Gayle was a major disappointment. Karachi had pinned their hopes on him to fire but the dashing left-hander managed just 59 runs in the first six games before being dropped for one match. He returned to score 44, 17 and 40 but that was hardly what one would expect from him. Pollard was also disappointing and only managed to spark in one match when he smashed two sixes off the last two balls to anchor the win over Lahore.

Sohail finished as the leading wicket-taker of the tournament with 16 strikes, while Amir (10), Usama Mir (10) and Wasim (8) also fetched wickets when needed, but it didn’t quite add up in the end.

While Islamabad United never recovered from the suspension of two of their players for spot-fixing, Dwayne Smith put up his usual performances. ©Getty Images

While Islamabad United never recovered from the suspension of two of their players for spot-fixing, Dwayne Smith put up his usual performances. ©Getty Images

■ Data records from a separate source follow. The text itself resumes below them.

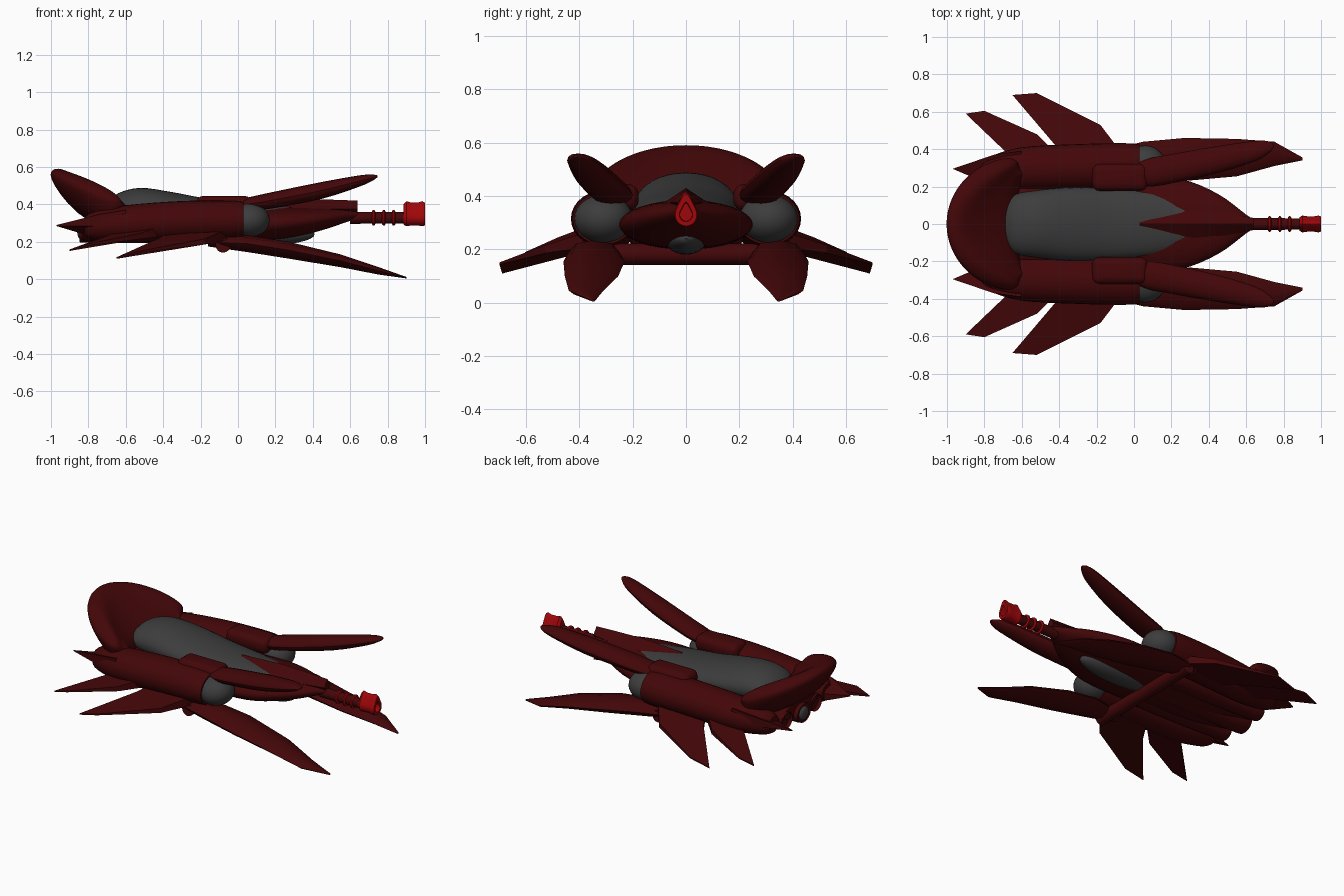
import bpy, bmesh, math
from mathutils import Vector

if "Cube" in bpy.data.objects:
    bpy.data.objects.remove(bpy.data.objects["Cube"])


def mat(name, col):
    m = bpy.data.materials.new(name)
    m.diffuse_color = (*col, 1)
    m.use_nodes = True
    m.node_tree.nodes["Principled BSDF"].inputs["Base Color"].default_value = m.diffuse_color
    return m


MAROON = mat("dark maroon", (0.056, 0.002, 0.0025))
GREY = mat("dark grey", (0.046, 0.046, 0.046))
RED = mat("bright red", (0.35, 0.002, 0.003))


def finish(name, bm, material, angle=35):
    bmesh.ops.recalc_face_normals(bm, faces=bm.faces)
    me = bpy.data.meshes.new(name)
    bm.to_mesh(me)
    bm.free()
    me.materials.append(material)
    me.shade_smooth()
    me.set_sharp_from_angle(angle=math.radians(angle))
    ob = bpy.data.objects.new(name, me)
    bpy.context.collection.objects.link(ob)
    return ob


def bridge(bm, rings):
    vs = [[bm.verts.new(p) for p in r] for r in rings]
    n = len(vs[0])
    for a, b in zip(vs, vs[1:]):
        for i in range(n):
            bm.faces.new((a[i], a[(i + 1) % n], b[(i + 1) % n], b[i]))
    bm.faces.new(vs[0])
    bm.faces.new(vs[-1])


def smooth_path(secs, steps):
    # Catmull-Rom through the sections
    out = []
    s = [Vector(q) for q in secs]
    for i in range(len(s) - 1):
        p0, p1, p2, p3 = s[max(i - 1, 0)], s[i], s[i + 1], s[min(i + 2, len(s) - 1)]
        for k in range(steps):
            t = k / steps
            out.append(0.5 * (2 * p1 + (p2 - p0) * t + (2 * p0 - 5 * p1 + 4 * p2 - p3) * t * t
                              + (3 * p1 - p0 - 3 * p2 + p3) * t ** 3))
    return out + [s[-1]]


def loft(name, secs, material, n=24, steps=4, side=1, angle=35):
    # sections: x, y, z, half width, half height
    rings = []
    for x, y, z, w, h in smooth_path(secs, steps):
        w, h = max(w, .002), max(h, .002)
        rings.append([(x, side * (y + w * math.cos(2 * math.pi * i / n)),
                       z + h * math.sin(2 * math.pi * i / n)) for i in range(n)])
    bm = bmesh.new()
    bridge(bm, rings)
    return finish(name, bm, material, angle)


def ball(name, c, r, material):
    bm = bmesh.new()
    bmesh.ops.create_uvsphere(bm, u_segments=28, v_segments=16, radius=1)
    for v in bm.verts:
        v.co = [c[k] + v.co[k] * r[k] for k in range(3)]
    return finish(name, bm, material)


def plate(name, pts, side):
    # points: x, y, z, half thickness
    bm = bmesh.new()
    bridge(bm, [[(x, side * y, z + s * t) for x, y, z, t in pts] for s in (-1, 1)])
    return finish(name, bm, MAROON, 25)


# central hull, canopy and grey belly
loft("hull", [(-.82, 0, .29, .17, .05), (-.5, 0, .29, .24, .09), (0, 0, .29, .25, .09),
              (.25, 0, .3, .24, .085), (.45, 0, .322, .16, .06),
              (.6, 0, .342, .05, .03), (.64, 0, .342, .025, .025)], MAROON, 32)
loft("canopy", [(-.7, 0, .38, .08, .03), (-.64, 0, .38, .155, .08), (-.52, 0, .38, .18, .108),
                (-.35, 0, .37, .195, .095), (-.15, 0, .35, .19, .078), (.05, 0, .34, .175, .068),
                (.2, 0, .33, .155, .064), (.28, 0, .33, .12, .06), (.31, 0, .33, .08, .04)], GREY, 32)
ball("belly", (.13, 0, .24), (.28, .08, .06), GREY)
loft("nose_ridge", [(.03, 0, .39, .04, .025), (.18, 0, .388, .05, .036), (.32, 0, .38, .075, .05),
                    (.5, 0, .375, .06, .05), (.64, 0, .375, .032, .045)], MAROON, 4, 1, angle=20)

# leaning crest around the back of the canopy
rings = []
for k in range(17):
    a = math.radians(-88 + 176 * k / 16)
    s, c = math.sin(a), math.cos(a)
    x, y, z = -.63 - .38 * c, .36 * s, .40 + .195 * c
    b = .08 * 4 * c * (1 - c)
    rings.append([(x - .01, y, z - .05 * c - .01), (x + .01, y, z),
                  (x + .06 * c + .02 + b, y * .95, z),
                  (-.62 - .19 * c + b * .4, y * .8, .41 + .09 * c),
                  (-.57 - .08 * c, y * .72, .385 + .02 * c),
                  (-.57 - .03 * c, y * .72, .31), (-.62 - .19 * c, y * .85, .27)])
bm = bmesh.new()
bridge(bm, rings)
crest = finish("rear_crest", bm, MAROON, 80)
sub = crest.modifiers.new("smooth", 'SUBSURF')
sub.levels = sub.render_levels = 2

for side, tag in ((1, "left"), (-1, "right")):
    # side pods with grey lamps in front
    loft(tag + "_pod", [(-.82, .27, .28, .05, .05), (-.77, .28, .285, .08, .075),
                        (-.6, .295, .295, .115, .1), (-.3, .305, .31, .122, .108),
                        (-.05, .31, .315, .122, .105), (.03, .31, .315, .115, .098)],
         MAROON, 28, side=side)
    ball(tag + "_lamp", (.06, side * .31, .315), (.11, .11, .09), GREY)
    # rounded block over the pod
    bm = bmesh.new()
    bmesh.ops.create_cube(bm, size=1)
    for v in bm.verts:
        v.co = (-.075 + v.co.x * .3, side * .25 + v.co.y * .145, .395 + v.co.z * .1)
    bmesh.ops.bevel(bm, geom=bm.edges[:], offset=.04, segments=4, profile=.5, affect='EDGES')
    finish(tag + "_block", bm, MAROON, 50)
    # long forward prongs
    loft(tag + "_upper_prong", [(-.02, .26, .39, .05, .03), (.08, .275, .405, .075, .038),
                                (.2, .295, .425, .078, .044),
                                (.45, .345, .475, .072, .045), (.65, .39, .525, .054, .03),
                                (.72, .41, .543, .032, .016), (.745, .415, .55, .01, .005)],
         MAROON, 16, 3, side)
    loft(tag + "_lower_prong", [(-.16, .35, .2, .04, .025), (.05, .345, .19, .095, .045),
                                (.27, .345, .155, .115, .045), (.55, .355, .098, .1, .034),
                                (.75, .375, .045, .065, .02), (.9, .348, .008, .008, .004)],
         MAROON, 8, 1, side, 65)
    # swept side fins
    plate(tag + "_front_fin", [(-.05, .36, .24, .03), (-.18, .53, .2, .015), (-.52, .7, .147, .004),
                               (-.65, .69, .113, .004), (-.42, .42, .2, .02), (-.35, .3, .24, .03)], side)
    plate(tag + "_middle_fin", [(-.4, .36, .26, .03), (-.52, .48, .23, .015), (-.8, .605, .185, .004),
                                (-.9, .59, .155, .004), (-.68, .38, .22, .02), (-.6, .28, .24, .03)], side)
    plate(tag + "_rear_fin", [(-.6, .39, .33, .04), (-.75, .37, .315, .03), (-.97, .295, .287, .003),
                              (-.84, .24, .265, .02), (-.65, .22, .28, .04)], side)
    # outer engine
    loft(tag + "_engine", [(-.81, .15, .26, .045, .045), (-.78, .15, .26, .06, .055),
                           (-.2, .15, .255, .07, .055), (-.1, .15, .255, .03, .03)],
         MAROON, 20, side=side)

# centre engine with grey nozzle
loft("centre_engine", [(-.84, 0, .255, .06, .055), (-.78, 0, .255, .075, .06),
                       (-.2, 0, .25, .07, .055), (-.1, 0, .25, .03, .03)], MAROON, 20)
ball("nozzle", (-.84, 0, .255), (.02, .045, .042), GREY)

# crossbar joining the lower prongs
bm = bmesh.new()
bridge(bm, [[(-.08 + .04 * math.cos(t * math.pi / 8), y, .182 + .04 * math.sin(t * math.pi / 8))
             for t in range(16)] for y in (-.4, .4)])
finish("crossbar", bm, MAROON)

# nose gun: barrel, rings and hollow teardrop muzzle
loft("gun_barrel", [(.6, 0, .328, .032, .032), (.93, 0, .328, .03, .03)], MAROON, 20, 1)
for i, x in enumerate((.725, .78, .832)):
    loft("gun_ring_%d" % (i + 1), [(x - .009, 0, .328, .034, .034), (x - .004, 0, .328, .042, .042),
                                   (x + .004, 0, .328, .042, .042), (x + .009, 0, .328, .034, .034)],
         RED, 20, 1)
rings = []
for x, k in ((.885, .8), (.9, 1), (.925, .92), (.965, .92), (.985, 1), (1, .9), (1, .55), (.94, .5)):
    ring = []
    for i in range(24):
        a = 2 * math.pi * i / 24
        up = max(0, math.sin(a))
        ring.append((x, k * .045 * math.cos(a), .33 + k * (.047 * math.sin(a) + .04 * up ** 6)))
    rings.append(ring)
bm = bmesh.new()
bridge(bm, rings)
finish("gun_muzzle", bm, RED)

Islamabad United
Islamabad’s title defence was jolted as early as on the second day when two of their top players, Sharjeel Khan and Khalid Latif, were provisionally suspended in a spot-fixing case. Mohammad Irfan also came under suspicion and that hurt Islamabad’s chances in a big way.

Once again, they had a mixture of seasoned and experienced players like Misbah-ul-Haq, Shane Watson and Brad Haddin along with some talented youngsters like Shadab Khan, Ammad Butt and Hussain Talat. They pulled off a sensational one-run win over Quetta and were top of the table until a late slump, losing to Karachi twice to end their campaign on a disappointing note.

Dwayne Smith led the batting in his usual aggressive style but Misbah, Haddin and Watson failed to keep the tempo up for long enough. Among the bowlers, Rumman Raees and Mohammad Sami led the pace attack with 12 wickets apiece, while Shadab impressed with his legspin and excellent fielding.

Lahore Qalandars never really took off and sank further after Jason Roy left for the ODI series in the West Indies. © PCB

Lahore Qalandars never really took off and sank further after Jason Roy left for the ODI series in the West Indies. © PCB

Lahore Qalandars
Lahore were again the top of the flops. Just like last year, they were the first team to go out of the competition after managing just six points from their eight games. They blew hot and cold, scoring 200 in one game and losing, and then getting bowled out for 59 in the next – that summed up their performance.

It seemed that Paddy Upton, the chief coach, and Aqib Javed, the team director, were unable to gel or bring out the best from a good bunch of players. Brendon McCullum did lead the side well but could not inspire with good scores himself. Once Jason Roy left to join the England team in the Caribbean, Lahore’s batting fell apart. Sunil Narine and Yasir Shah did well in patches with the ball, and so did Umar Akmal with the bat.

The most noticeable aspect of the Lahore team was Rana Fawad, their owner with the handsome moustache, who cut a lively figure around the venues in the UAE. That certainly made him popular, but didn’t help his team much.